Another day, another report of Android malware wreaking havoc across the world. Earlier this month, security researchers from Check Point published a report on a newly discovered piece of malware called HummingBad that has reportedly infected as many as 10 million devices worldwide.
According to the report, the malware is being run by a Chinese group called YingMob which leverages the malware to install fraudulent apps and generate fraudulent ad revenue. “The group is highly organized,” Check Point notes, “with 25 employees that staff four separate groups responsible for developing HummingBad’s malicious components.” What’s more, the group appears to be extremely successful, with revenue from their malicious undertaking reportedly bringing in as much as $300,000 per month. As it stands now, most affected devices happen to be located in China and in India.
As for how the malware operates and manages to gain access to a particular device, the report notes that HummingBad began as a “drive-by download attack” wherein the malware was pushed down to a device when users visited malicious sites, often adult-oriented websites.
HummingBad uses a sophisticated, multi-stage attack chain with two main components. The first component attempts to gain root access on a device with a rootkit that exploits multiple vulnerabilities. If successful, attackers gain full access to a device. If rooting fails, a second component uses a fake system update notification, tricking users into granting HummingBad system-level permissions.

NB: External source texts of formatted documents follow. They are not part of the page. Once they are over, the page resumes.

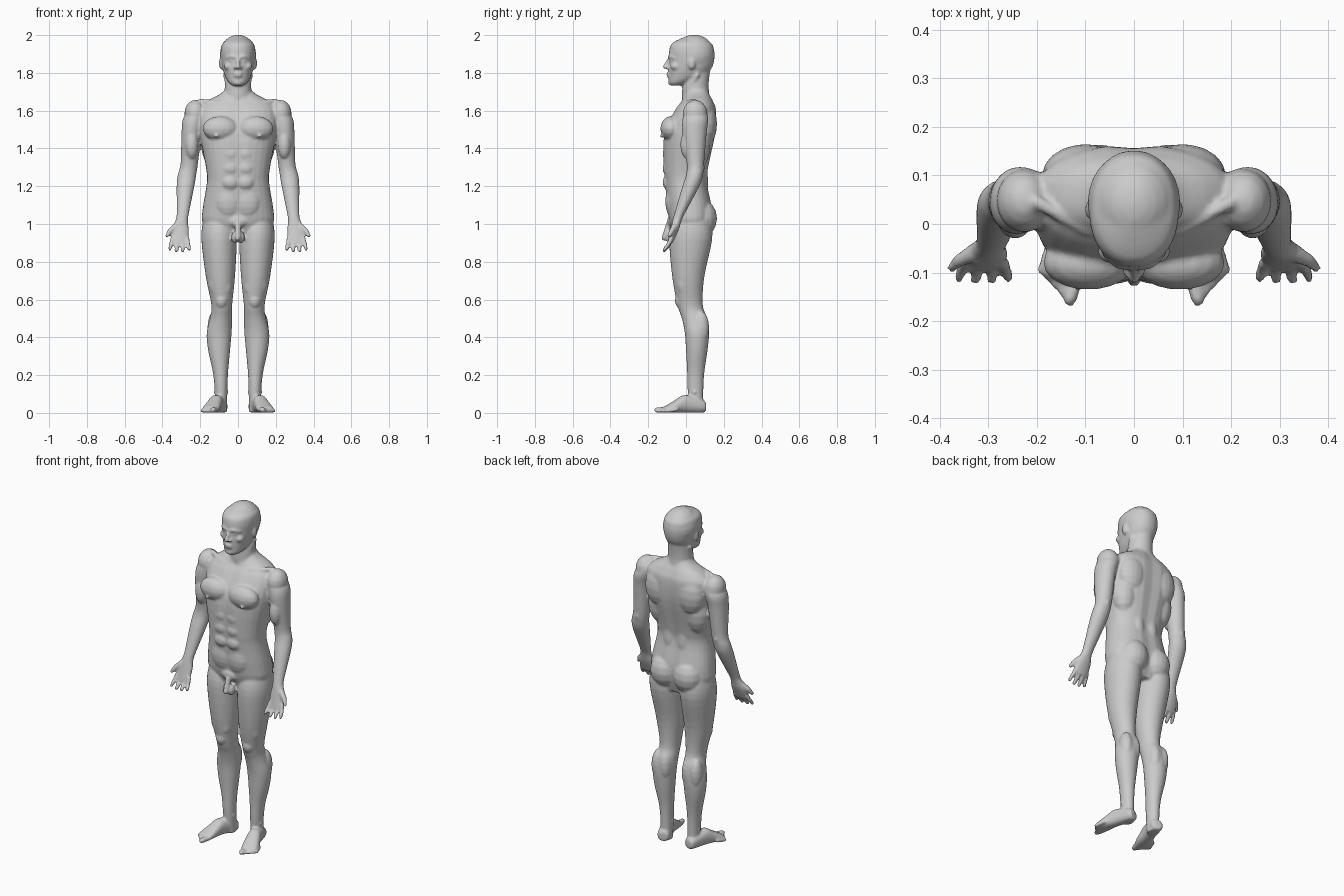
import bpy
import math
from mathutils import Matrix, Vector

default_cube = bpy.data.objects.get("Cube")
if default_cube:
    bpy.data.objects.remove(default_cube, do_unlink=True)

verts, faces = [], []
BOTH_SIDES = (1, -1)
MIDDLE = (1,)
UPRIGHT = Matrix.Identity(4)


def section(z, width, depth, y=0.0, x=0.0):
    """Describe one oval slice by its height, half width, half depth and centre."""
    return (x, y, z, width, depth)


def skin(sections, sides, power=2.0, groove=0.0, frame=UPRIGHT, segments=16):
    """Join a stack of sections; the groove dents the middle line, front and back."""
    for side in sides:
        previous = None
        for x, y, z, width, depth in sections:
            ring = []
            for i in range(segments):
                angle = side * math.tau * i / segments
                c, s = math.cos(angle), math.sin(angle)
                dx = width * math.copysign(abs(c) ** (2 / power), c)
                dy = depth * math.copysign(abs(s) ** (2 / power), s)
                dy *= 1 - groove * math.exp(-(dx / .02) ** 2)
                point = frame @ Vector((x + dx, y + dy, z))
                ring.append(len(verts))
                verts.append((point.x * side, point.y, point.z))
            if previous is None:
                faces.append(ring[::-side])
            else:
                for i in range(segments):
                    j = (i + 1) % segments
                    quad = (previous[i], previous[j], ring[j], ring[i])
                    faces.append(quad[::side])
            previous = ring
        faces.append(previous[::side])


def catmull(a, b, c, d, t):
    """Smoothly interpolate between two neighbouring sections."""
    return [0.5 * (2 * q + (r - p) * t + (2 * p - 5 * q + 4 * r - s) * t * t
                   + (3 * q - p - 3 * r + s) * t ** 3)
            for p, q, r, s in zip(a, b, c, d)]


def loft(*sections, sides=BOTH_SIDES, steps=4, **shape):
    """Skin a few key sections with smooth curves between them."""
    padded = [sections[0], *sections, sections[-1]]
    smooth = [catmull(*padded[i:i + 4], k / steps)
              for i in range(len(sections) - 1) for k in range(steps)]
    skin([*smooth, sections[-1]], sides, segments=28, **shape)


def blob(centre, size, sides=BOTH_SIDES, rings=9):
    """Add an ellipsoid for a muscle, bone or feature."""
    x, y, z = centre
    slices = []
    for k in range(rings):
        angle = math.pi * (k + .1) / (rings - .8)
        radius = math.sin(angle)
        slices.append(section(z - size[2] * math.cos(angle), size[0] * radius,
                              size[1] * radius, y, x))
    skin(slices, sides, segments=2 * rings)


def stroke(*points, start, end, sides=BOTH_SIDES):
    """Add a tapering round rod with rounded ends through a few points."""
    points = [Vector(p) for p in points]
    turn = (points[-1] - points[0]).to_track_quat('Z', 'Y').to_matrix().to_4x4()
    local = [turn.inverted() @ p for p in points]
    slices = []
    for k, p in enumerate(local):
        radius = start + (end - start) * k / (len(local) - 1)
        slices.append(section(p.z, radius, radius, p.y, p.x))
    for reach in (.7, .98):
        first, last = local[0], local[-1]
        near, far = (r * math.sqrt(1 - reach ** 2) for r in (start, end))
        slices.insert(0, section(first.z - start * reach, near, near, first.y, first.x))
        slices.append(section(last.z + end * reach, far, far, last.y, last.x))
    skin(slices, sides, frame=turn, segments=12)


# Torso
loft(section(z=.92, width=.09, depth=.08, y=.03),
     section(z=1, width=.183, depth=.11, y=.025),
     section(z=1.08, width=.187, depth=.12, y=.02),
     section(z=1.22, width=.165, depth=.113),
     section(z=1.3, width=.17, depth=.12),
     section(z=1.48, width=.203, depth=.138, y=.02),
     section(z=1.6, width=.205, depth=.112, y=.05),
     section(z=1.65, width=.165, depth=.085, y=.06),
     section(z=1.685, width=.1, depth=.066, y=.06),
     section(z=1.71, width=.07, depth=.055, y=.06),
     sides=MIDDLE, power=2.35, groove=.06)

# Chest, collarbones and abdomen
blob(centre=(.094, -.08, 1.505), size=(.094, .056, .066))
blob(centre=(.115, -.128, 1.465), size=(.009, .012, .009))
stroke((.025, -.025, 1.63), (.1, -.01, 1.64), (.2, .045, 1.65), start=.012, end=.014)
for row in range(3):
    blob(centre=(.04, -.095, 1.22 + .075 * row), size=(.045, .029, .04))
blob(centre=(.05, -.07, 1.12), size=(.07, .04, .09))

# Back and seat
blob(centre=(.1, .1, 1.53), size=(.09, .065, .12))
blob(centre=(.12, .06, 1.42), size=(.075, .07, .13))
blob(centre=(.045, .07, 1.22), size=(.045, .048, .15))
blob(centre=(.076, .083, 1.03), size=(.086, .082, .1))

# Neck
loft(section(z=1.6, width=.08, depth=.08, y=.06),
     section(z=1.72, width=.07, depth=.07, y=.05),
     section(z=1.83, width=.06, depth=.065, y=.065), sides=MIDDLE)
stroke((.066, .06, 1.79), (.045, .01, 1.7), (.018, -.02, 1.635), start=.014, end=.011)

# Head
loft(section(z=1.733, width=.03, depth=.034, y=-.05),
     section(z=1.75, width=.05, depth=.055, y=-.036),
     section(z=1.78, width=.068, depth=.092),
     section(z=1.82, width=.081, depth=.113, y=.02),
     section(z=1.87, width=.09, depth=.12, y=.03),
     section(z=1.92, width=.092, depth=.119, y=.03),
     section(z=1.96, width=.079, depth=.1, y=.03),
     section(z=1.998, width=.015, depth=.018, y=.03), sides=MIDDLE, power=2.15)

# Cropped hair cap
blob(centre=(0, .044, 1.897), size=(.096, .108, .105), sides=MIDDLE, rings=14)

# Chin, nose and lips
blob(centre=(0, -.074, 1.75), size=(.026, .021, .019), sides=MIDDLE)
stroke((0, -.091, 1.872), (0, -.113, 1.832), start=.008, end=.011, sides=MIDDLE)
blob(centre=(.013, -.1, 1.827), size=(.009, .011, .009))
for height in (1.797, 1.783):
    blob(centre=(0, -.093, height), size=(.023, .012, .006), sides=MIDDLE)

# Brows, eyes, cheeks and ears
stroke((.012, -.089, 1.884), (.035, -.084, 1.888), (.058, -.064, 1.88),
       start=.009, end=.008)
blob(centre=(.033, -.078, 1.865), size=(.014, .009, .007))
blob(centre=(.05, -.055, 1.835), size=(.025, .026, .022))
blob(centre=(.09, .03, 1.85), size=(.011, .02, .032))

# Arms and palms
loft(section(z=1.615, width=.05, depth=.05, x=.195, y=.05),
     section(z=1.56, width=.058, depth=.068, x=.232, y=.05),
     section(z=1.48, width=.053, depth=.064, x=.246, y=.045),
     section(z=1.32, width=.046, depth=.046, x=.258, y=.05),
     section(z=1.26, width=.049, depth=.045, x=.27, y=.045),
     section(z=1.2, width=.047, depth=.045, x=.278, y=.026),
     section(z=1.05, width=.032, depth=.027, x=.293, y=-.036),
     section(z=1.01, width=.035, depth=.024, x=.3, y=-.05),
     section(z=.965, width=.047, depth=.022, x=.306, y=-.062),
     section(z=.9, width=.043, depth=.014, x=.308, y=-.084))
blob(centre=(.226, .048, 1.585), size=(.058, .066, .072))
blob(centre=(.245, .005, 1.42), size=(.035, .035, .075))
blob(centre=(.262, .075, 1.3), size=(.022, .024, .03))

# Fingers fan out from the palm, the outer ones shorter; then the thumb
for finger in range(4):
    spread = finger - 1.5
    shorten = .008 * abs(spread)
    knuckle = (.308 + .025 * spread, -.078, .925)
    bend = (.309 + .03 * spread, -.091, .885 + shorten)
    tip = (.31 + .034 * spread, -.118 + shorten / 2, .855 + shorten)
    stroke(knuckle, bend, tip, start=.0125, end=.01)
stroke((.328, -.06, .99), (.36, -.075, .963), (.376, -.09, .937), start=.018, end=.01)

# Legs
loft(section(z=1.02, width=.085, depth=.1, x=.1, y=.03),
     section(z=.92, width=.094, depth=.114, x=.1, y=.025),
     section(z=.72, width=.077, depth=.085, x=.093, y=.012),
     section(z=.57, width=.055, depth=.067, x=.086, y=.022),
     section(z=.5, width=.059, depth=.068, x=.09, y=.046),
     section(z=.42, width=.066, depth=.064, x=.1, y=.058),
     section(z=.33, width=.058, depth=.057, x=.1, y=.057),
     section(z=.22, width=.041, depth=.046, x=.093, y=.052),
     section(z=.13, width=.034, depth=.042, x=.09, y=.05),
     section(z=.003, width=.03, depth=.036, x=.088, y=.055))

# Knees, thigh muscles, calves and ankles
blob(centre=(.088, -.028, .595), size=(.034, .031, .042))
blob(centre=(.062, -.012, .67), size=(.033, .045, .065))
blob(centre=(.125, -.01, .7), size=(.035, .045, .08))
for x in (.075, .125):
    blob(centre=(x, .08, .45), size=(.037, .043, .09))
blob(centre=(.09, .045, .11), size=(.041, .018, .017))

# Feet, turned outward: sections run from heel to ball, with y as height
splay = math.radians(17)
across = Vector((math.cos(splay), math.sin(splay), 0))
ahead = Vector((math.sin(splay), -math.cos(splay), 0))
foot_frame = Matrix((across, (0, 0, 1), ahead)).transposed().to_4x4()
foot_frame.translation = (.083, .102, 0)
loft(section(z=0, width=.02, depth=.02, y=.03),
     section(z=.015, width=.034, depth=.034, y=.035),
     section(z=.11, width=.037, depth=.047, y=.048),
     section(z=.16, width=.042, depth=.035, y=.036),
     section(z=.2, width=.046, depth=.023, y=.024),
     section(z=.228, width=.042, depth=.015, y=.017),
     frame=foot_frame, power=2.3)
for toe in range(5):
    offset = -.028 + .018 * toe
    length = .26 - .01 * toe
    radius = .01 if toe else .015
    root = foot_frame @ Vector((offset, .018, length - .05))
    tip = foot_frame @ Vector((offset, radius, length))
    stroke(root, tip, start=radius, end=radius)

# Groin
blob(centre=(0, -.07, 1.015), size=(.06, .03, .035), sides=MIDDLE)
blob(centre=(.015, -.085, .93), size=(.021, .024, .033))
stroke((0, -.09, 1), (0, -.115, .925), start=.016, end=.015, sides=MIDDLE)

# Fuse every form into one continuous skin
mesh = bpy.data.meshes.new("body")
mesh.from_pydata(verts, [], faces)
body = bpy.data.objects.new("body", mesh)
bpy.context.collection.objects.link(body)
fuse = body.modifiers.new("fuse", 'REMESH')
fuse.mode = 'VOXEL'
fuse.voxel_size = .007
fuse.use_smooth_shade = True
soften = body.modifiers.new("soften", 'SMOOTH')
soften.factor = .5
soften.iterations = 3

# Plain grey skin
grey = bpy.data.materials.new("plain grey")
grey.use_nodes = True
colour = (.6, .6, .6, 1)
grey.diffuse_color = colour
grey.node_tree.nodes["Principled BSDF"].inputs["Base Color"].default_value = colour
mesh.materials.append(grey)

Irrespective of whether rooting is successful, HummingBad downloads as many fraudulent apps to the device as possible. The malicious apps in the HummingBad campaign are made of a mix of several malicious components, many of which have variations with the same functionality. In some cases, the malicious components are dynamically downloaded onto a device after the infected app is installed.
When installed, the malware results in ad banners popping on user devices with a “close” button that in reality registers as a click on the ad in question. Notably, the appearance of an ad banner cannot be dismissed until a click is registered.
The distribution of the malware worldwide can be seen below.
As for a breakdown across varying versions of Android, KitKat users are the most widely affected.
Check Point’s full report on the HummingBad malware can be viewed via the source link below.